_Exercise prompt_: Look for the word "body". Copy every line of the listing where it occurs.

(Beginning of Working data)

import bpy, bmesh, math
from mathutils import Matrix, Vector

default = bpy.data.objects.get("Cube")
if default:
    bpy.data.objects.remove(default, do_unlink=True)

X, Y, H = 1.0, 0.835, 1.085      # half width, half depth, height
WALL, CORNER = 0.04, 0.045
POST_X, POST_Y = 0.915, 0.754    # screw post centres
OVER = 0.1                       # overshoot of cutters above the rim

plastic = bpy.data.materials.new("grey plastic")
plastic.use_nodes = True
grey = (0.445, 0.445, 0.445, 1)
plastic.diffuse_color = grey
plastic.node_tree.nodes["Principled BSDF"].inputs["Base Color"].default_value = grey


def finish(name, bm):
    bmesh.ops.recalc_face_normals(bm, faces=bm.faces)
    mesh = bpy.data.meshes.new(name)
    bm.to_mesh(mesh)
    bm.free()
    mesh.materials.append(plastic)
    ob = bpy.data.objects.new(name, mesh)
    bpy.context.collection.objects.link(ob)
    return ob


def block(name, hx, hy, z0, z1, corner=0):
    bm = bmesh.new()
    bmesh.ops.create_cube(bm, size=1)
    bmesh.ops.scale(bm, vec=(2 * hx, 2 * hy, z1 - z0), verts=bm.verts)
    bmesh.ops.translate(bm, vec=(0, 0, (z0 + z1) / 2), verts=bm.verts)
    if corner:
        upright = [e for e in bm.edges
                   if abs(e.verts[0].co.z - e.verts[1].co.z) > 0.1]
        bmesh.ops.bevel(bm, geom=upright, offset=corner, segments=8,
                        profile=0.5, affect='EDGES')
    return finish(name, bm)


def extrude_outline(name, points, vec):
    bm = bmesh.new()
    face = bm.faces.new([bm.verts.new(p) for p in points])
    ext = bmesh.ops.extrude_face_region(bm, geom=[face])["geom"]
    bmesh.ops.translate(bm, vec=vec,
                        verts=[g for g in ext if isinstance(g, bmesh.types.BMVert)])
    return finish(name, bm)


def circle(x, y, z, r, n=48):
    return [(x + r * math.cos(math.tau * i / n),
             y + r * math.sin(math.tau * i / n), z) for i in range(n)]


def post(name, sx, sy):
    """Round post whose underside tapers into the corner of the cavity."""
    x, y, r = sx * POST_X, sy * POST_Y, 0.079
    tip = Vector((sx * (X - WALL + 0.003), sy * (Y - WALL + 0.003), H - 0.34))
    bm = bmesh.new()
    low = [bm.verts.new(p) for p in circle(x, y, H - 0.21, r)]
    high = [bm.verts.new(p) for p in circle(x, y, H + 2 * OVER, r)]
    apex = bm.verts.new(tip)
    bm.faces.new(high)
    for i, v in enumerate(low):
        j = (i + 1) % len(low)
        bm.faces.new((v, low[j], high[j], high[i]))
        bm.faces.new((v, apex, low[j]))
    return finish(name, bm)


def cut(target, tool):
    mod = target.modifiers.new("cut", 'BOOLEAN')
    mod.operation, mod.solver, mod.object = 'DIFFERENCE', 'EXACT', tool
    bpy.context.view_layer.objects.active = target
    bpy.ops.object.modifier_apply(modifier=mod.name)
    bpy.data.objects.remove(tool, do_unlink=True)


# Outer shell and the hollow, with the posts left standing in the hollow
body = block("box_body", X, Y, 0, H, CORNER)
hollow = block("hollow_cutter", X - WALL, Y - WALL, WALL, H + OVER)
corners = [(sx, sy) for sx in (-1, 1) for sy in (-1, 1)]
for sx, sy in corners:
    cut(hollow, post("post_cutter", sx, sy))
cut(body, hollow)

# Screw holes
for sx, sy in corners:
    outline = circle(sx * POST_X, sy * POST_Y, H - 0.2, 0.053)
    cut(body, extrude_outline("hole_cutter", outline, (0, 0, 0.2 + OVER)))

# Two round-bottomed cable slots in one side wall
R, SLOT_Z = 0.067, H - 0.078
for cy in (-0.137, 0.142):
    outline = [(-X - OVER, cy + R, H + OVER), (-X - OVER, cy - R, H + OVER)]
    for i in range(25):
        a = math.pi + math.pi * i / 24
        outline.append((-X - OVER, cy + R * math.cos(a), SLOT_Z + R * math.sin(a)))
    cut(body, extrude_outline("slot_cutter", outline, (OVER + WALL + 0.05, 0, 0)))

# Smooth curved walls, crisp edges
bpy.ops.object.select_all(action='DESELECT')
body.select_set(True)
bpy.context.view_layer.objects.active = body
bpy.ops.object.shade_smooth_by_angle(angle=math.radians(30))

(End of Working data)

_Answer section_:
body = block("box_body", X, Y, 0, H, CORNER)
cut(body, hollow)
    cut(body, extrude_outline("hole_cutter", outline, (0, 0, 0.2 + OVER)))
    cut(body, extrude_outline("slot_cutter", outline, (OVER + WALL + 0.05, 0, 0)))
body.select_set(True)
bpy.context.view_layer.objects.active = body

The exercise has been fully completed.